Americans aren’t impressed with US Supreme Court

July 9, 2014
Back to TopCommentsE-mailPrintBookmark and Share

A recent national phone survey has found that a little more than a quarter of likely U.S. voters think the Supreme Court of the United States is doing a good or excellent job. The same amount rated the justices’ performance as poor.

The Rasmussen Report’s findings aren’t anything new, the organization says, noting that the figures are consistent with findings from the past year. Those polled by Rasmussen Reports have typically given low marks to the high court – the last time good or excellent marks for the justices were above 40 percent was in October 2009.  

A third of those recently polled say the high court is too liberal; 30 percent claim it’s too conservative.

Rasmussen Reports chalks up the low approval rates to the belief by many that the justices base their decisions on their own political agenda rather than the law.

Other highlights from the mid-June survey:

•    Republicans are the most critical of the court’s performance.
•    Women and middle-aged adults have the most positive opinion of the court.
•    Almost half of those polled believe it is fair for a U.S. senator to oppose a Supreme Court nominee because of political ideology or judicial philosophy.
•    Only 33 percent of those polled believe most judges in their rulings follow the letter of the law.

You can view more data from the report at Rasmussen Report’s website.

These surveys asking people about the U.S. justices sound like a broken record. Last year, Reader’s Digest released a list of the “100 Most Trusted People in America” and TV Judge Judith Sheindlin, aka Judge Judy, was more trusted than all of the U.S. justices.  A 2012 Gallup poll said a majority of Republicans think the court is too liberal and more than a third of Democrats saw the court as too conservative.

As many surveys point out, people’s opinions can be swayed by the rulings issued by the justices, as was the case in 2012 with the health care rulings.


 

ADVERTISEMENT
  • hmm
    Well, maybe it's because they are unelected, and, they have a tendency to strike down laws by elected officials from all over the country. When you have been taught that "Democracy" is something almost sacred, then, you will have a tendency to frown on such imperious conduct. Lawyers get acculturated in law school into thinking that this is the very essence of high minded government, but to people who are more heavily than King George ever did, they may not like it. Thanks for the information.

Post a comment to this story

COMMENTS POLICY
We reserve the right to remove any post that we feel is obscene, profane, vulgar, racist, sexually explicit, abusive, or hateful.
 
You are legally responsible for what you post and your anonymity is not guaranteed.
 
Posts that insult, defame, threaten, harass or abuse other readers or people mentioned in Indiana Lawyer editorial content are also subject to removal. Please respect the privacy of individuals and refrain from posting personal information.
 
No solicitations, spamming or advertisements are allowed. Readers may post links to other informational websites that are relevant to the topic at hand, but please do not link to objectionable material.
 
We may remove messages that are unrelated to the topic, encourage illegal activity, use all capital letters or are unreadable.
 

Messages that are flagged by readers as objectionable will be reviewed and may or may not be removed. Please do not flag a post simply because you disagree with it.

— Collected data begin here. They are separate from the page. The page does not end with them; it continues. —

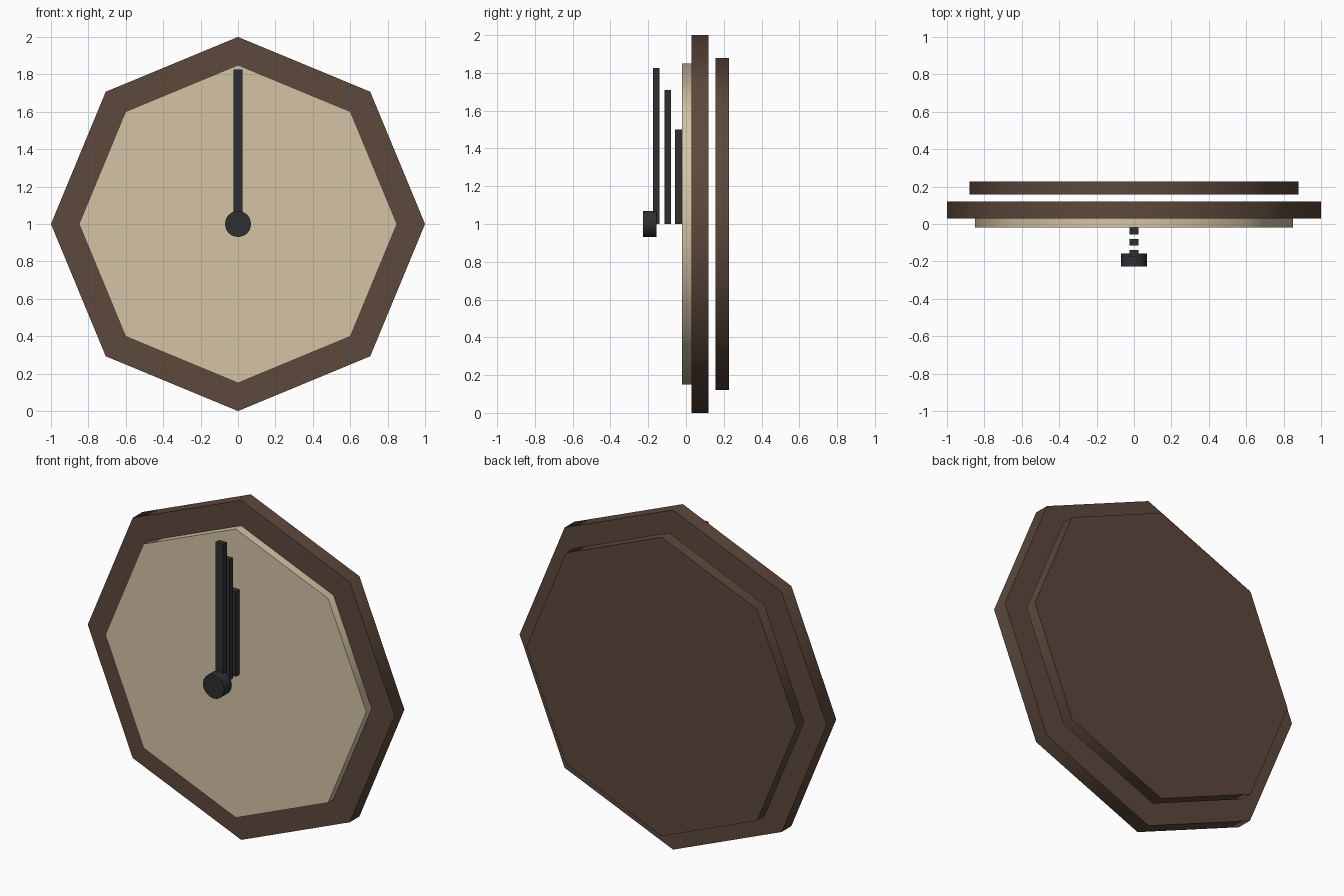
import bpy
from math import pi, radians

cube = bpy.data.objects.get("Cube")
if cube:
    bpy.data.objects.remove(cube, do_unlink=True)


def material(name, colour):
    m = bpy.data.materials.new(name)
    m.use_nodes = True
    m.diffuse_color = (*colour, 1)
    m.node_tree.nodes["Principled BSDF"].inputs["Base Color"].default_value = (*colour, 1)
    return m


brown = material("dark brown wood", (0.109, 0.065, 0.045))
cream = material("cream dial", (0.658, 0.552, 0.376))
black = material("charcoal metal", (0.027, 0.029, 0.030))


def disc(name, sides, radius, y0, y1, mat):
    """Prism facing the front, with a corner at the top and smooth sides."""
    bpy.ops.mesh.primitive_cylinder_add(
        vertices=sides, radius=radius, depth=y1 - y0,
        location=(0, (y0 + y1) / 2, 1), rotation=(pi / 2, 0, 0))
    ob = bpy.context.object
    ob.name = name
    ob.data.materials.append(mat)
    bpy.ops.object.shade_smooth_by_angle(angle=radians(60))


def hand(name, length, y0, y1):
    """Flat bar rising from the centre of the dial."""
    bpy.ops.mesh.primitive_cube_add(size=1, location=(0, (y0 + y1) / 2, 1 + length / 2))
    ob = bpy.context.object
    ob.name = name
    ob.scale = (0.05, y1 - y0, length)
    bpy.ops.object.transform_apply(location=False, rotation=False, scale=True)
    ob.data.materials.append(black)


# Octagonal case, dial and backing board
disc("outer_frame", 8, 1.0, 0.03, 0.12, brown)
disc("back_board", 8, 0.88, 0.157, 0.227, brown)
disc("dial", 8, 0.85, -0.02, 0.03, cream)

# Three stacked hands and their centre cap
hand("hour_hand", 0.5, -0.057, -0.02)
hand("minute_hand", 0.71, -0.115, -0.08)
hand("second_hand", 0.825, -0.175, -0.14)
disc("centre_cap", 16, 0.07, -0.227, -0.157, black)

Sponsored by
ADVERTISEMENT
  1. Contact Lea Shelemey attorney in porter county Indiana. She just helped us win our case...she is awesome...

  2. We won!!!! It was a long expensive battle but we did it. I just wanted people to know it is possible. And if someone can point me I. The right direction to help change the way the courts look as grandparents as only grandparents. The courts assume the parent does what is in the best interest of the child...and the court is wrong. A lot of the time it is spite and vindictiveness that separates grandparents and grandchildren. It should not have been this long and hard and expensive...Something needs to change...

  3. Typo on # of Indiana counties

  4. The Supreme Court is very proud that they are Giving a billion dollar public company from Texas who owns Odyssey a statewide monopoly which consultants have said is not unnecessary but worse they have already cost Hoosiers well over $100 MILLION, costing tens of millions every year and Odyssey is still not connected statewide which is in violation of state law. The Supreme Court is using taxpayer money and Odyssey to compete against a Hoosier company who has the only system in Indiana that is connected statewide and still has 40 of the 82 counties despite the massive spending and unnecessary attacks

  5. Here's a recent resource regarding steps that should be taken for removal from the IN sex offender registry. I haven't found anything as comprehensive as of yet. Hopefully this is helpful - http://www.chjrlaw.com/removal-indiana-sex-offender-registry/

ADVERTISEMENT